Improved Collaboration and Innovation

In conclusion, public-private partnerships (PPPs) have the potential to be an effective method for fostering collaboration and innovation in the field of women's entrepreneurship. Public-private partnerships (PPPs) have the potential to open up new avenues for collaboration and innovation since they pool the knowledge and resources of both the public and private sectors. This may serve to promote the development of new business models, products, and services that are geared specifically for the requirements of women company owners. For example, PPPs can bring together entrepreneurs, investors, and experts in the field to come up with new ways to help women entrepreneurs deal with problems they face. PPPs can help create a more dynamic and helpful environment for women entrepreneurs by encouraging collaboration and new ideas.



Finally, Public-Private Partnerships (PPPs) can help women start businesses. PPPs can improve policy, financing, company development services, markets, collaboration, and new ideas. Public-private partnerships (PPPs) can provide new economic possibilities for women, boost the economy, and improve society by merging public and private resources. Governments, commercial companies, and non-profits should collaborate on PPPs for women entrepreneurs. This will help women start enterprises, realise their potential, and promote gender equality and economic progress for everyone.

100% Verified solved assignments from ₹ 40  written in our own words so that you get the best marks!
Learn More

Don't have time to write your assignment neatly? Get it written by experts and get free home delivery

Learn More

Get Guidebooks and Help books to pass your exams easily. Get home delivery or download instantly!

Learn More

Download IGNOU's official study material combined into a single PDF file absolutely free!

Learn More

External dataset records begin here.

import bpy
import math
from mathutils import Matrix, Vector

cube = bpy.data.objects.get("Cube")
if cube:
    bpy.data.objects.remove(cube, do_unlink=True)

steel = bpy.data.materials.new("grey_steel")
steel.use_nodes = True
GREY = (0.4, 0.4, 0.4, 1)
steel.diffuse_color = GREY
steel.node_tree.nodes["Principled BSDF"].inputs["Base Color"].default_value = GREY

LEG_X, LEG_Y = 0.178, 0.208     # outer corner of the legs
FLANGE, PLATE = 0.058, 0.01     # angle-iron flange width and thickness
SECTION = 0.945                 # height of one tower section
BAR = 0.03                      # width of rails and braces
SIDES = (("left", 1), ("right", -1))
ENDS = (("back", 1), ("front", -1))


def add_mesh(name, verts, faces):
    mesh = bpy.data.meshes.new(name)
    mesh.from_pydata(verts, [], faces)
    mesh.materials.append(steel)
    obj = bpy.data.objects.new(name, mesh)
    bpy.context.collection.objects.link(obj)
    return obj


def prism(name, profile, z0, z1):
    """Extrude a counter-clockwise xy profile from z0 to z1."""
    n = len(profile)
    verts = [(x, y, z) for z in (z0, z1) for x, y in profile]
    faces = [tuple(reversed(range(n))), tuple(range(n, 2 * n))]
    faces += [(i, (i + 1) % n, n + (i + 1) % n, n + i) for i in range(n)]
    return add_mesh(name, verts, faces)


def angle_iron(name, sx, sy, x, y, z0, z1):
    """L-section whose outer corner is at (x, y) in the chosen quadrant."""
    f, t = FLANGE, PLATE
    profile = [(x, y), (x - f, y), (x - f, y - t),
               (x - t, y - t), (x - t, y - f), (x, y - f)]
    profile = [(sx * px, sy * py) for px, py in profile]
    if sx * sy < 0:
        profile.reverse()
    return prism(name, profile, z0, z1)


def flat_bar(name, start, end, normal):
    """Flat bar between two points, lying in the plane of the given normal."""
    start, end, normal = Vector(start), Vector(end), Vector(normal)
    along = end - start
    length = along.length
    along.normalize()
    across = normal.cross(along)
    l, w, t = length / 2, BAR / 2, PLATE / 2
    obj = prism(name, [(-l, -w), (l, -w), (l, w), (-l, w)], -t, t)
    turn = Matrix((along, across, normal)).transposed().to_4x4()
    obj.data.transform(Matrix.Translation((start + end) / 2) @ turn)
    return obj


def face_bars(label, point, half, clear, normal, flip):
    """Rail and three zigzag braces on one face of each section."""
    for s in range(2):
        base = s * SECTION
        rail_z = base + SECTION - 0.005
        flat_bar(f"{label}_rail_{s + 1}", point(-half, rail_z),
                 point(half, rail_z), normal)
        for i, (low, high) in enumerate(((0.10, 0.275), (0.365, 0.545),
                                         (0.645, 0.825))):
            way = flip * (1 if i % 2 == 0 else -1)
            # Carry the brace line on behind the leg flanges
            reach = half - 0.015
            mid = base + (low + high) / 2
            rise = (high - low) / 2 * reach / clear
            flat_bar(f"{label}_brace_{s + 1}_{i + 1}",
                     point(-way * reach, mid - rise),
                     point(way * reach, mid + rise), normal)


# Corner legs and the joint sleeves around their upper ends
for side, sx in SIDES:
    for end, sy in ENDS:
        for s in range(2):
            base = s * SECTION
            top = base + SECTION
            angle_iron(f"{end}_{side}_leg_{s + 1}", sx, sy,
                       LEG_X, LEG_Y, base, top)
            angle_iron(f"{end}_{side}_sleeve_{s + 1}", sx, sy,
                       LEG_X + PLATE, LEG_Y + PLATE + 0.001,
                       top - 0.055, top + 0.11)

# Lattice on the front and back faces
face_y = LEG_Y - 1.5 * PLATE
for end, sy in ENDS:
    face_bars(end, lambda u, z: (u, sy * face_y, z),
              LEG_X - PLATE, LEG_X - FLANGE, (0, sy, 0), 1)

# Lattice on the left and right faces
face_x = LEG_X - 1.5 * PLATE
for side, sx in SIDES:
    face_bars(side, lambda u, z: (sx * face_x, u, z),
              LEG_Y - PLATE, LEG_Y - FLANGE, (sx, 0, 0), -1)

Download latest Assignment Question Papers for free in PDF format at the click of a button!

Learn More

Download Previous year Question Papers for reference and Exam Preparation for free!

Learn More

Download Premium PDF

Assignment Question Papers

Which Year / Session to Write?

Get Handwritten Assignments

bottom of page